BEGIN Data to use

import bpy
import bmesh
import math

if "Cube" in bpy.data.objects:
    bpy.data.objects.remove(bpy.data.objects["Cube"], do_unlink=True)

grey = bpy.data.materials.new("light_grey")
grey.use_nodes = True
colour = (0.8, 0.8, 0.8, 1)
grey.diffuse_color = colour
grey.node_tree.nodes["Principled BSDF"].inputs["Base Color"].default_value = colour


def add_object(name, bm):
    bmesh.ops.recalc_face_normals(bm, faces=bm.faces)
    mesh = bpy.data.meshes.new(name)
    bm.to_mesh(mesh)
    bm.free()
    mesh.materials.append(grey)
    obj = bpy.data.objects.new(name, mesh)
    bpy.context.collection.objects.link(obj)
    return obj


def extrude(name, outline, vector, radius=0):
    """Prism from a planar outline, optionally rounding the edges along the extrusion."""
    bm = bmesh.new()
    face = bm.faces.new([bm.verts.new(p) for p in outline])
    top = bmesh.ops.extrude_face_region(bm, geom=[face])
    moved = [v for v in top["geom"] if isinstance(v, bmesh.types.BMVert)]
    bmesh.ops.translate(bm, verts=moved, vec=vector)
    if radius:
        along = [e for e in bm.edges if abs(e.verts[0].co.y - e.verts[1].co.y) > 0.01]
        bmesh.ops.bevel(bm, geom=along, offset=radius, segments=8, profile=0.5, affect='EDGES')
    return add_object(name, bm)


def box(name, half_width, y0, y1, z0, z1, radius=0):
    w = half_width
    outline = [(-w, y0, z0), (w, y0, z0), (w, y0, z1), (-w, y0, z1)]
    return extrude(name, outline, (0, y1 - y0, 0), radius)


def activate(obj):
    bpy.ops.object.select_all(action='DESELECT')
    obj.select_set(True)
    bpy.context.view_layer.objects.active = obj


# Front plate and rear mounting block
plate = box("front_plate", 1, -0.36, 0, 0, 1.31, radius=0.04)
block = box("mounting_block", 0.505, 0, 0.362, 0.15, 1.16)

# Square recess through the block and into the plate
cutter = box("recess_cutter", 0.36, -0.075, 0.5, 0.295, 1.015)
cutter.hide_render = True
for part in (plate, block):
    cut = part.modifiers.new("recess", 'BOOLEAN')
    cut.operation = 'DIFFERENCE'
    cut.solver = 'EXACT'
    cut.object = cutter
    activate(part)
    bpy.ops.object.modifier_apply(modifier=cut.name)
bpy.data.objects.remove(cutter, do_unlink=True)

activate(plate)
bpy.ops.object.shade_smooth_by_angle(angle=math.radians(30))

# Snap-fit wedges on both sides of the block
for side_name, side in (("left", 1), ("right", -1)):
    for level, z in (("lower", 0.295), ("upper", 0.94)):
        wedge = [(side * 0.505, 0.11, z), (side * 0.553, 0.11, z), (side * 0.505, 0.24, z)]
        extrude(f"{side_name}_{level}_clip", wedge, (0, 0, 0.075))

END Data to use

Directions:
Output the listing exactly. Leave no line out.

Reply:
import bpy
import bmesh
import math

if "Cube" in bpy.data.objects:
    bpy.data.objects.remove(bpy.data.objects["Cube"], do_unlink=True)

grey = bpy.data.materials.new("light_grey")
grey.use_nodes = True
colour = (0.8, 0.8, 0.8, 1)
grey.diffuse_color = colour
grey.node_tree.nodes["Principled BSDF"].inputs["Base Color"].default_value = colour


def add_object(name, bm):
    bmesh.ops.recalc_face_normals(bm, faces=bm.faces)
    mesh = bpy.data.meshes.new(name)
    bm.to_mesh(mesh)
    bm.free()
    mesh.materials.append(grey)
    obj = bpy.data.objects.new(name, mesh)
    bpy.context.collection.objects.link(obj)
    return obj


def extrude(name, outline, vector, radius=0):
    """Prism from a planar outline, optionally rounding the edges along the extrusion."""
    bm = bmesh.new()
    face = bm.faces.new([bm.verts.new(p) for p in outline])
    top = bmesh.ops.extrude_face_region(bm, geom=[face])
    moved = [v for v in top["geom"] if isinstance(v, bmesh.types.BMVert)]
    bmesh.ops.translate(bm, verts=moved, vec=vector)
    if radius:
        along = [e for e in bm.edges if abs(e.verts[0].co.y - e.verts[1].co.y) > 0.01]
        bmesh.ops.bevel(bm, geom=along, offset=radius, segments=8, profile=0.5, affect='EDGES')
    return add_object(name, bm)


def box(name, half_width, y0, y1, z0, z1, radius=0):
    w = half_width
    outline = [(-w, y0, z0), (w, y0, z0), (w, y0, z1), (-w, y0, z1)]
    return extrude(name, outline, (0, y1 - y0, 0), radius)


def activate(obj):
    bpy.ops.object.select_all(action='DESELECT')
    obj.select_set(True)
    bpy.context.view_layer.objects.active = obj


# Front plate and rear mounting block
plate = box("front_plate", 1, -0.36, 0, 0, 1.31, radius=0.04)
block = box("mounting_block", 0.505, 0, 0.362, 0.15, 1.16)

# Square recess through the block and into the plate
cutter = box("recess_cutter", 0.36, -0.075, 0.5, 0.295, 1.015)
cutter.hide_render = True
for part in (plate, block):
    cut = part.modifiers.new("recess", 'BOOLEAN')
    cut.operation = 'DIFFERENCE'
    cut.solver = 'EXACT'
    cut.object = cutter
    activate(part)
    bpy.ops.object.modifier_apply(modifier=cut.name)
bpy.data.objects.remove(cutter, do_unlink=True)

activate(plate)
bpy.ops.object.shade_smooth_by_angle(angle=math.radians(30))

# Snap-fit wedges on both sides of the block
for side_name, side in (("left", 1), ("right", -1)):
    for level, z in (("lower", 0.295), ("upper", 0.94)):
        wedge = [(side * 0.505, 0.11, z), (side * 0.553, 0.11, z), (side * 0.505, 0.24, z)]
        extrude(f"{side_name}_{level}_clip", wedge, (0, 0, 0.075))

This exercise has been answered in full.